In line with producing artistic director Linda Chin’s playbill reflections about a “shared experience,’’ director Jane Staab divides the opening exposition about the Young Prince’s misperception of the disguised enchantress – who turns him into the Beast – among a number of narrators. At the pivotal moment when he becomes human again, designer Franklin Meissner Jr. vividly highlights the changes with a brief light show that makes good use of the stained glass windows on James P. Byrne’s stunning castle set.
To her credit, Belle has no misperceptions about humanity or life. While desiring adventure, mystery, romance, happy endings, and “much more than this provincial life,’’ she remains a dutiful daughter and rejects the shallowness and abusiveness of her suitor Gaston.
By contrast, the Beast may be coarse and roar when angry, but not with a totally selfish agenda. Gradually he warms to Belle and her enlightening influence. As he appreciates the values represented by books and his own library, he delights in the story of King Arthur as she reads it to him. He eventually reclaims the inner nobility that he dishonored in mistreating the haggard older woman – the disguised enchantress – in his pre-Beast incarnation.

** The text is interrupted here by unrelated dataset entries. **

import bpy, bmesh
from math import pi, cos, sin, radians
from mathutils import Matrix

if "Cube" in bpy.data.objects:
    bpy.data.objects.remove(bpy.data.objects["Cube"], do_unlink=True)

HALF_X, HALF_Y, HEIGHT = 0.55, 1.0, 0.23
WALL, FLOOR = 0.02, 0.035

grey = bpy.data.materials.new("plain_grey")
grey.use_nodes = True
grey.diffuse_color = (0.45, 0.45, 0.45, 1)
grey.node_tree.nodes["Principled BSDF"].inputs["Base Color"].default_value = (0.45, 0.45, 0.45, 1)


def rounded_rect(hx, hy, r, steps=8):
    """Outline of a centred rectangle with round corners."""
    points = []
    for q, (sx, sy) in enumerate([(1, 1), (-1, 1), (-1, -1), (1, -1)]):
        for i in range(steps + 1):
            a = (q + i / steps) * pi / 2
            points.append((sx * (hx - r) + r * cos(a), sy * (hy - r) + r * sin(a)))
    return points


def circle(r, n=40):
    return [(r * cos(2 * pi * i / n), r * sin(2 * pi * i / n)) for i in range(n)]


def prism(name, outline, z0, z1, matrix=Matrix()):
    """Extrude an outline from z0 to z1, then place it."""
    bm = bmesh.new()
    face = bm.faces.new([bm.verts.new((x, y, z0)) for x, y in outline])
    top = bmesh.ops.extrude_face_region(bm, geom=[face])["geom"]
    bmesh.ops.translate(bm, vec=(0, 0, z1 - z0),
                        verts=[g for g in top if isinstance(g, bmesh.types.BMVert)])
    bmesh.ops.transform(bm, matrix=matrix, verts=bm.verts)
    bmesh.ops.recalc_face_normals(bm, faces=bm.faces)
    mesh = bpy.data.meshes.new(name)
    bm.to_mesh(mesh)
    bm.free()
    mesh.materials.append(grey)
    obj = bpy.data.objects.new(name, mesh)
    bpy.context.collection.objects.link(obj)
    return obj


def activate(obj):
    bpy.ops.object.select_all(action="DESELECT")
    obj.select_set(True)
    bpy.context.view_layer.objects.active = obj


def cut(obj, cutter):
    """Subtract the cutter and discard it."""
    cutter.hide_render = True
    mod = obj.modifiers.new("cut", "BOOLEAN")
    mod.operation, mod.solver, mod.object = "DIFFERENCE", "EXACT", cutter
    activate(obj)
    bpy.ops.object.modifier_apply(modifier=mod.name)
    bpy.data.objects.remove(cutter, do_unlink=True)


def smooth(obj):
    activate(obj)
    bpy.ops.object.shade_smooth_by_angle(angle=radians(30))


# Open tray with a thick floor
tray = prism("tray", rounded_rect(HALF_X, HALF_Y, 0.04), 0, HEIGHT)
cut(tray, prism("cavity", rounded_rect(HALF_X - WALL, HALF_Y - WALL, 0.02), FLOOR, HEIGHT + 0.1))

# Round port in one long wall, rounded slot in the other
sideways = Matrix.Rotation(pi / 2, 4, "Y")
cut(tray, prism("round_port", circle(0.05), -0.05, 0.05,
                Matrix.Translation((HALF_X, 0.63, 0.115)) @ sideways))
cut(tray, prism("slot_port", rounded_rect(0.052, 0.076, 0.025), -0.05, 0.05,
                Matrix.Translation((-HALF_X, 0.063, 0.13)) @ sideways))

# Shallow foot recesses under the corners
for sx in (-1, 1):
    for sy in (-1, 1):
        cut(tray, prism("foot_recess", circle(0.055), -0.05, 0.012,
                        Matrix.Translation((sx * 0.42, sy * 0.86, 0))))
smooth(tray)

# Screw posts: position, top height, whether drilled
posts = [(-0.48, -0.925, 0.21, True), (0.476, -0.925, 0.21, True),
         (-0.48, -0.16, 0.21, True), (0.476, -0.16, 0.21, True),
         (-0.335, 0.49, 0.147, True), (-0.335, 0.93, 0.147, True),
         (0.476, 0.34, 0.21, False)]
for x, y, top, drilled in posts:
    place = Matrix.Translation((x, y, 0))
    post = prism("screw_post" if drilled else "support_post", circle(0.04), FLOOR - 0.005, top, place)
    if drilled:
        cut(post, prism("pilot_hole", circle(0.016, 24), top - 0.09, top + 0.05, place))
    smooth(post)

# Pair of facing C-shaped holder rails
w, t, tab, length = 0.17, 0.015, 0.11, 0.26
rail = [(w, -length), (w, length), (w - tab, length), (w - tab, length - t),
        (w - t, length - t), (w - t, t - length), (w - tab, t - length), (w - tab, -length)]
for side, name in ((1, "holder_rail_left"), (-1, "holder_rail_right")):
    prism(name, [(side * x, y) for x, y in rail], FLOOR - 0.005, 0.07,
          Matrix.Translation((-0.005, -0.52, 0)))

Justine Icy Moral captures all of Belle’s spirit as a caring daughter and self-empowered woman, yet never underplays her vulnerability. She brings convincing feeling to “No Matter What,’’ the moving duet with her loving father Maurice, played with unassuming virtuousness by Robert Saoud.
Jared Troilo (an actor proud of his paternal Jewish ancestry) catches the Beast’s complicated inner rage and his growing satisfaction in attempting to please Belle at the dinner table and other areas of their singular courtship. His plaintive first act closing solo, “If I Can’t Love Her,’’ is both powerfully delivered and heart-wrenchingly moving.
Mark Linehan finds both the buffoonery and the brutality of Gaston, and Gary Thomas Ng displays strong slapstick talent as his adoring sidekick, Lefou.
Young audience members cheer loudly as the Beast and Belle kiss. All theatergoers should celebrate Wheelock Family Theatre’s loving revival with its uncommon attention to the values related to books.
“Disney’s Beauty and the Beast,” at the Wheelock Family Theatre, 200 The Riverway, Boston, through March 4. For ticket information, call 617-879-2300 or visit wheelockfamilytheatre.org.